In essence it’s because both the HDD industry and the semiconductor industry have set goals for themselves to achieve 30% average annual price reductions. If they are both on the same trajectory, and if there’s an order of magnitude difference between HDD and SSD prices today, then there will be an order of magnitude difference in the future as well.
The 30% average annual decline in SSD prices has a convenient name: Moore’s Law. Although there’s no physical, economic, or other restriction behind Moore’s Law (so it’s not really a law at all) it serves as a guide for the industry. Chip makers set their sights at doubling the number of transistors on a chip every couple of years, and this equates to average annual price decreases of 30%.
The HDD business also Continue reading
On Friday Toshiba revealed its restructuring plans aimed at returning the company to profitability and growth through management accountability.
Of special interest to The SSD Guy was the fact that the company will refocus its semiconductor and HDD businesses, currently called the “Semiconductor & Storage Products Company” partly by giving it a new name: “Storage & Electron Devices Company”. This division will focus on the semiconductor group’s good prospects and profitability while maintaining a focus on the fact that SSDs and HDDs share a business. In the not-too-distant past Toshiba has run these two businesses separately.
The group plans to be “A pillar of income with Memories as a core business”. To achieve this, Toshiba has stated that it will enhance its NAND cost competitiveness by accelerating development of BiCS (Toshiba’s 3D NAND technology) and by expanding the SSD business. There are three parts to this Continue reading
In a joint press release, SanDisk and IBM announced support for each other’s products. The IBM Spectrum Scale filesystem will support SanDisk’s InfiniFlash all-flash array to provide a high-capacity high-speed software-defined storage system.
At first glance this may seem a little odd, since IBM sells its own all-flash array, the FlashSystem, which became an IBM product line when the company acquired Texas Memory Systems (TMS) back in 2012. That is not the case, though. IBM has been validating that its Spectrum Storage products will work with just about any storage type that its customers may want to use. Rather than narrowing this software’s support to only IBM storage systems, IBM is showing that Spectrum Scale is flexible enough to work with a multitude of solutions, supporting InfiniFlash the same as it does other internal server capacity and other external storage in the form of JBODs (“Just a Bunch of Disks”) or JBOFs (“Just a Bunch of Flash”).

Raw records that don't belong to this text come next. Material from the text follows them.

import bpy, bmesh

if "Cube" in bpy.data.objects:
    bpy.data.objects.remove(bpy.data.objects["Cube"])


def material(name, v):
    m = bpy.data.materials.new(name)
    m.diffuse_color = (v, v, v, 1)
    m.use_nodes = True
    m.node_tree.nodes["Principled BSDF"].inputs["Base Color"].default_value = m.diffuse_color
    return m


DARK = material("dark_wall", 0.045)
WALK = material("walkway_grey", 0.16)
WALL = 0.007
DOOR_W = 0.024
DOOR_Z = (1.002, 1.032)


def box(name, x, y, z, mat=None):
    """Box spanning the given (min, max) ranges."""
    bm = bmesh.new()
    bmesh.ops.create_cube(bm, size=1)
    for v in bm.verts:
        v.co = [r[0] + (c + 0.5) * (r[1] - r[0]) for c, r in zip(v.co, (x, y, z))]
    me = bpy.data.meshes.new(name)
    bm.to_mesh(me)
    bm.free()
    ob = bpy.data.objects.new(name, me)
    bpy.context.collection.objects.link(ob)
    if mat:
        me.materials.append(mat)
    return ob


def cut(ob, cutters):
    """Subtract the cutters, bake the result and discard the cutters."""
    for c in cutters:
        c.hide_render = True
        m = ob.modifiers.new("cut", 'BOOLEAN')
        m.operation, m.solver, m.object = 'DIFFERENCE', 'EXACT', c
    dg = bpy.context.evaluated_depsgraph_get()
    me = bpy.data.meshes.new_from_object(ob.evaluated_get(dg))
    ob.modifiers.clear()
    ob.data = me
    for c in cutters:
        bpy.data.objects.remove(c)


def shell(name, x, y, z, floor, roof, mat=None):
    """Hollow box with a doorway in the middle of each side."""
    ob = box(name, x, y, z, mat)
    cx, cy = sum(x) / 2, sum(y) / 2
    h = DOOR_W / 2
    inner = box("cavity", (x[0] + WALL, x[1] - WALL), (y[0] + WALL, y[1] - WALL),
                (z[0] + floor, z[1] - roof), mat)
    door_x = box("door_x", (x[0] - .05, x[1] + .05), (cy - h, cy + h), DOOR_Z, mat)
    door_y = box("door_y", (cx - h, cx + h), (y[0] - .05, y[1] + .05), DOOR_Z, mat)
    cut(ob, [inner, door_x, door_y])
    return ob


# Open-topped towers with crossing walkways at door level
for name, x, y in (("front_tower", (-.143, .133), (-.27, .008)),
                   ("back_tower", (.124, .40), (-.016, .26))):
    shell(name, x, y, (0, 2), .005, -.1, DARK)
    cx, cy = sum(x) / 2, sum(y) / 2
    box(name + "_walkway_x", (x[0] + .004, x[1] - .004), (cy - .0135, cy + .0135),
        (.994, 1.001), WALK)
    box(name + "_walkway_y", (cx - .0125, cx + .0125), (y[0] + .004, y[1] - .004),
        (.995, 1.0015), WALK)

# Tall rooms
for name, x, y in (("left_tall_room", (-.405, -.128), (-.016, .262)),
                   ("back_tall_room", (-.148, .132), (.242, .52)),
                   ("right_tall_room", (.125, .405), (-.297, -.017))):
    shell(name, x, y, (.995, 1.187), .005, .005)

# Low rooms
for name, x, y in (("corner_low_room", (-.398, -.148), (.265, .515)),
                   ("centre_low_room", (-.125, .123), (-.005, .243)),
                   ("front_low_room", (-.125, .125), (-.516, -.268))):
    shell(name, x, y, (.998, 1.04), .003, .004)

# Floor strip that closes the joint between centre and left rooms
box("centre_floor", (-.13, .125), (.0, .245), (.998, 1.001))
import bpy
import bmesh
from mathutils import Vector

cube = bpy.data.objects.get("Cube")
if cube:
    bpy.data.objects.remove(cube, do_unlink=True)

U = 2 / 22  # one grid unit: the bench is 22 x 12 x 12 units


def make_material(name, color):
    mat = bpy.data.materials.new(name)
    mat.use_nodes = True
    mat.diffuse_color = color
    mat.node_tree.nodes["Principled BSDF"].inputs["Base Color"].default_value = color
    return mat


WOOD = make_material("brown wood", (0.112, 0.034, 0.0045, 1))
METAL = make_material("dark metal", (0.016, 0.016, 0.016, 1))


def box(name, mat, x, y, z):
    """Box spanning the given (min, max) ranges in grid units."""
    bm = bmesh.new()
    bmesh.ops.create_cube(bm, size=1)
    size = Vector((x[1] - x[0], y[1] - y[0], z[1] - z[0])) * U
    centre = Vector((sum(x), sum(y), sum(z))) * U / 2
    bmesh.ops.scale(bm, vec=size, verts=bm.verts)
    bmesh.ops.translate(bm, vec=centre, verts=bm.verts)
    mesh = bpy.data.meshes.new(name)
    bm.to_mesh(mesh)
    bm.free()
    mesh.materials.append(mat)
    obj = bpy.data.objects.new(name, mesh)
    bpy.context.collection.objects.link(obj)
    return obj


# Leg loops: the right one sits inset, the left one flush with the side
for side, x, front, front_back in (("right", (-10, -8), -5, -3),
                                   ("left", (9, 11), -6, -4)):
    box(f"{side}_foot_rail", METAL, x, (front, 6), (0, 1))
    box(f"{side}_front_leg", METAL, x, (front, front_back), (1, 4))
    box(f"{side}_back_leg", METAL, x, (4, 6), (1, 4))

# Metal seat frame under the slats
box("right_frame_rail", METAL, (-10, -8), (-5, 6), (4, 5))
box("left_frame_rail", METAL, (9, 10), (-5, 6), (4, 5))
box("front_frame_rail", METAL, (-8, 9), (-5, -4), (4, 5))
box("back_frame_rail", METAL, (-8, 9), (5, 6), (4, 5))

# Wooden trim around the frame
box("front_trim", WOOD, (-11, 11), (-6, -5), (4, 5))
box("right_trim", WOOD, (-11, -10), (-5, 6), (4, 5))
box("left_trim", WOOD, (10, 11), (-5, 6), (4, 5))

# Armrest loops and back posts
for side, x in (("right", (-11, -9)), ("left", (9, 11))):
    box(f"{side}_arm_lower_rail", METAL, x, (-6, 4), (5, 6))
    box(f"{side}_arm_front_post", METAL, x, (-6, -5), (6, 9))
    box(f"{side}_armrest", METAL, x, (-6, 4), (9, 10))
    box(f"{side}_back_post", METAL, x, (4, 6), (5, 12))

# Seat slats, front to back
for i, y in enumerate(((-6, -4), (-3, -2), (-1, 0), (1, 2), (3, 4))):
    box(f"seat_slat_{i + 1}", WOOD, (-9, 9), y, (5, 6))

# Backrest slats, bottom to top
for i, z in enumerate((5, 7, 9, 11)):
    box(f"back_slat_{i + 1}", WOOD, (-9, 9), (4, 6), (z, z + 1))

In this case IBM has worked with SanDisk to validate that its Spectrum Scale storage management software works with InfiniFlash, just as it does with those many other storage solutions.
In the announcement IBM explains that Continue reading